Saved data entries

== Segment start ==

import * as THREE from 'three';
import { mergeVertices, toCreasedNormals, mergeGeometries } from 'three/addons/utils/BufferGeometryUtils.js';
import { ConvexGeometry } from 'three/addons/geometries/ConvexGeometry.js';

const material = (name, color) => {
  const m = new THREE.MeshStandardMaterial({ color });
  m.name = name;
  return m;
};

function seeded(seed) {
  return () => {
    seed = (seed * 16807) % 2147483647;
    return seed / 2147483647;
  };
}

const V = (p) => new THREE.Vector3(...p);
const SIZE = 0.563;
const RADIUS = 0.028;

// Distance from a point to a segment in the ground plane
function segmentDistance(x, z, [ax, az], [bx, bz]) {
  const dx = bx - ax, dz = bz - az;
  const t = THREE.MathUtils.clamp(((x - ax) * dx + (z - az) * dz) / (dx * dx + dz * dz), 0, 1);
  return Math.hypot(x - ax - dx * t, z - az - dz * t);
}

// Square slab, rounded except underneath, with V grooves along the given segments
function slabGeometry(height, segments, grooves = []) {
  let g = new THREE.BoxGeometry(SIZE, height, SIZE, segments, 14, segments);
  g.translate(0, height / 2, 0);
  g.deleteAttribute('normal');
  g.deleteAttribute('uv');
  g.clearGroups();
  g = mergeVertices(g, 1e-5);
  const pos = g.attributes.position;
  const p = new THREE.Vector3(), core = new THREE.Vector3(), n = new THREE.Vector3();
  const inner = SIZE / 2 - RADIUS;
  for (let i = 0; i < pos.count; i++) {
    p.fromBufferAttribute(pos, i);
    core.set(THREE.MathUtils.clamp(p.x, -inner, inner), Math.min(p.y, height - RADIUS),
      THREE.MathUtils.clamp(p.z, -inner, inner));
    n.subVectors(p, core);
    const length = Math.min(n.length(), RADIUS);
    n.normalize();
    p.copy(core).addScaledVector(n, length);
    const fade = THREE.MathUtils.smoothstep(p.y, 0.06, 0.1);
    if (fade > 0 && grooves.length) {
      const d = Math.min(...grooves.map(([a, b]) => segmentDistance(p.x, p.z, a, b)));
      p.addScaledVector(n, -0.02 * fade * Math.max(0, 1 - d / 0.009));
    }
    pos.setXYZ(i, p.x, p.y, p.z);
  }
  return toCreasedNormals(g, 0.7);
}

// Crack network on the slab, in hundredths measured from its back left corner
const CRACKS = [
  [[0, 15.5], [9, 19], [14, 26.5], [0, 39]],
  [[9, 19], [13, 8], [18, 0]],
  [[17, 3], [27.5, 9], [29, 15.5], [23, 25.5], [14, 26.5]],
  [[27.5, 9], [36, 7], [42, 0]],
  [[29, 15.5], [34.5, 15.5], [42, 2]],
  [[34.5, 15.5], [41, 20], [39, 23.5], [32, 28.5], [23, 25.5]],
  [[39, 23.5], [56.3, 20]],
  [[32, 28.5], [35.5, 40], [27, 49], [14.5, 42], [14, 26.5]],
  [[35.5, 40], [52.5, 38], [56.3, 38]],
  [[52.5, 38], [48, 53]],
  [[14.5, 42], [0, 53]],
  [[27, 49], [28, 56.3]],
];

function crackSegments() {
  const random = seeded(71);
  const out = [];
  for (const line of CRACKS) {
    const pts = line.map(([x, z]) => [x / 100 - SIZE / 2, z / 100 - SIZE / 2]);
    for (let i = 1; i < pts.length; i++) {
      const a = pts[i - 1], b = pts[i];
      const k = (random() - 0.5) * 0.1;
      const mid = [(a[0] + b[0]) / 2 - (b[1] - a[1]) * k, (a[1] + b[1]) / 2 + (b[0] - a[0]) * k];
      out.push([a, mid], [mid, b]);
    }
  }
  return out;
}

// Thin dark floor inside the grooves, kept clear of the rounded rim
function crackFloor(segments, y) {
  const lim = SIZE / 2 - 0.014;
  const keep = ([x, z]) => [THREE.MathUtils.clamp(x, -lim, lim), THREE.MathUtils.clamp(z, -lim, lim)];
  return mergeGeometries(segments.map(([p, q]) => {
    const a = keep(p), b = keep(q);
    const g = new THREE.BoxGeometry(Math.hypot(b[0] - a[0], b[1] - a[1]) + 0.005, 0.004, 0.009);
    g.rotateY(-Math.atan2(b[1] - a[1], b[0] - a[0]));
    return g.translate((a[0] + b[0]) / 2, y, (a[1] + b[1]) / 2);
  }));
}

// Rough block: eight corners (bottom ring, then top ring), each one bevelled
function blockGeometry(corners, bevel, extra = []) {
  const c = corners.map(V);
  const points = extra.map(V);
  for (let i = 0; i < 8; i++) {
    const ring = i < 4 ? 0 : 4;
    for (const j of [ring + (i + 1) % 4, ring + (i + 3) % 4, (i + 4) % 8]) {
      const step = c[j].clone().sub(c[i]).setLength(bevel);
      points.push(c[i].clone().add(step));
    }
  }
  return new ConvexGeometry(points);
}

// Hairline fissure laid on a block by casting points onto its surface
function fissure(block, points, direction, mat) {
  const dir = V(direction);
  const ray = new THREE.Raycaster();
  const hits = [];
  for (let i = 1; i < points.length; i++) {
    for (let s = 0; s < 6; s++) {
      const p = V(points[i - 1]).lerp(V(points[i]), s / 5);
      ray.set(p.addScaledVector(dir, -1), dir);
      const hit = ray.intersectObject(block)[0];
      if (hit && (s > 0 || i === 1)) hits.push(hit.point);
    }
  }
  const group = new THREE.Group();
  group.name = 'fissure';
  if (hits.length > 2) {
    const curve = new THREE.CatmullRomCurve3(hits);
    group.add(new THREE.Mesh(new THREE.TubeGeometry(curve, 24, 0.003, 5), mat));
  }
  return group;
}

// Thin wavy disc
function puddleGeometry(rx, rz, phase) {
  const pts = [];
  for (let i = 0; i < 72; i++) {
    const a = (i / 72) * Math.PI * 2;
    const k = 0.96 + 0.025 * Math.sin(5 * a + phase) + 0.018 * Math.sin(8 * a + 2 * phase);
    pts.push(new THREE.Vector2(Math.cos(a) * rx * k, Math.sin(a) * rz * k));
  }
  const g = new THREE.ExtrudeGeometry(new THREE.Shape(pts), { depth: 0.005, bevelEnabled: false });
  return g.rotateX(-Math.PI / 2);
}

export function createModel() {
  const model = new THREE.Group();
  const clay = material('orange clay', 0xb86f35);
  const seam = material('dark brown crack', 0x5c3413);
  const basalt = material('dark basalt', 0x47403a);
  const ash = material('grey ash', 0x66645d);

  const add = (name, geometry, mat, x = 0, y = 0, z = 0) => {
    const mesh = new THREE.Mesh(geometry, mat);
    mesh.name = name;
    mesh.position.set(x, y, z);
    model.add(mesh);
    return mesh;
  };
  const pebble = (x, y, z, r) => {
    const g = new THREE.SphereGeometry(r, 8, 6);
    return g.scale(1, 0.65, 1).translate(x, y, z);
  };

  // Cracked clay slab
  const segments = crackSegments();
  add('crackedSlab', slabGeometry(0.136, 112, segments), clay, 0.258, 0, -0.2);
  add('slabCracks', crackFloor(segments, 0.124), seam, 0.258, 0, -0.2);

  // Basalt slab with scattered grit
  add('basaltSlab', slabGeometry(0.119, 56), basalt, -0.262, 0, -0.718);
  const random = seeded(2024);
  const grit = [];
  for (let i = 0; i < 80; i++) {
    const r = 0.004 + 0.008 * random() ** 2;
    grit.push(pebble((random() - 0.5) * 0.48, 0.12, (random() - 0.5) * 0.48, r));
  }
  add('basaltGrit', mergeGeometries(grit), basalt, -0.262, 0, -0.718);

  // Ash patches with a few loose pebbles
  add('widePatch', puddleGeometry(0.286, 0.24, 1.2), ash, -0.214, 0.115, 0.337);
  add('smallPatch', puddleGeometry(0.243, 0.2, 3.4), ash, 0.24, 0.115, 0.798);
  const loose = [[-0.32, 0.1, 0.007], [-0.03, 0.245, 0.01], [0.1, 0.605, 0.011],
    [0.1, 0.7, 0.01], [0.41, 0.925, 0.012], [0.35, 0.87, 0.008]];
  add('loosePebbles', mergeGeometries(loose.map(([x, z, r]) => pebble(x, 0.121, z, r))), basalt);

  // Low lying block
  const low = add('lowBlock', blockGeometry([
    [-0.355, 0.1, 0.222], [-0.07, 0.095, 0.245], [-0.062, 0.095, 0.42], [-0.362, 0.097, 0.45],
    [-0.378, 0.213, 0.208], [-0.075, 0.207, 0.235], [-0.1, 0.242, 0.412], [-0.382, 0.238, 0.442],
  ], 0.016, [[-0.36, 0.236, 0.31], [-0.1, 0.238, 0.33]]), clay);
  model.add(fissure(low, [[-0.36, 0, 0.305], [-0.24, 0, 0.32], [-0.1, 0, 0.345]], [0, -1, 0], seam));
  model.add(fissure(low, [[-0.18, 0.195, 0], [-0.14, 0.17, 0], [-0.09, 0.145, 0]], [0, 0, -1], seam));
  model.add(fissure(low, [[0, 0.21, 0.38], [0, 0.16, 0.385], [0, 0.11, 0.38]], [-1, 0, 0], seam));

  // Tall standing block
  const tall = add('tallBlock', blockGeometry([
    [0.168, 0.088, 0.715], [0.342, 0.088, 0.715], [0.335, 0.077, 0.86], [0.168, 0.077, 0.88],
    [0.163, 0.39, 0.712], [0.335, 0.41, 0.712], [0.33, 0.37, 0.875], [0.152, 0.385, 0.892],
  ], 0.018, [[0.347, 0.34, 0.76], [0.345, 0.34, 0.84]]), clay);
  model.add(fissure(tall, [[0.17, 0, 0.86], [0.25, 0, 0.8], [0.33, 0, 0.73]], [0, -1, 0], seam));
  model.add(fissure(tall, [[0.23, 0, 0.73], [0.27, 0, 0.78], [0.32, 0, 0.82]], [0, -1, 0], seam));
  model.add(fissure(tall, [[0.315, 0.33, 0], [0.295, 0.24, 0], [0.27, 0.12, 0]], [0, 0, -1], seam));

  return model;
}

== Segment end ==

Work instructions.
Take every line above that includes "mergeVertices" and list it.

Task answer.
import { mergeVertices, toCreasedNormals, mergeGeometries } from 'three/addons/utils/BufferGeometryUtils.js';
  g = mergeVertices(g, 1e-5);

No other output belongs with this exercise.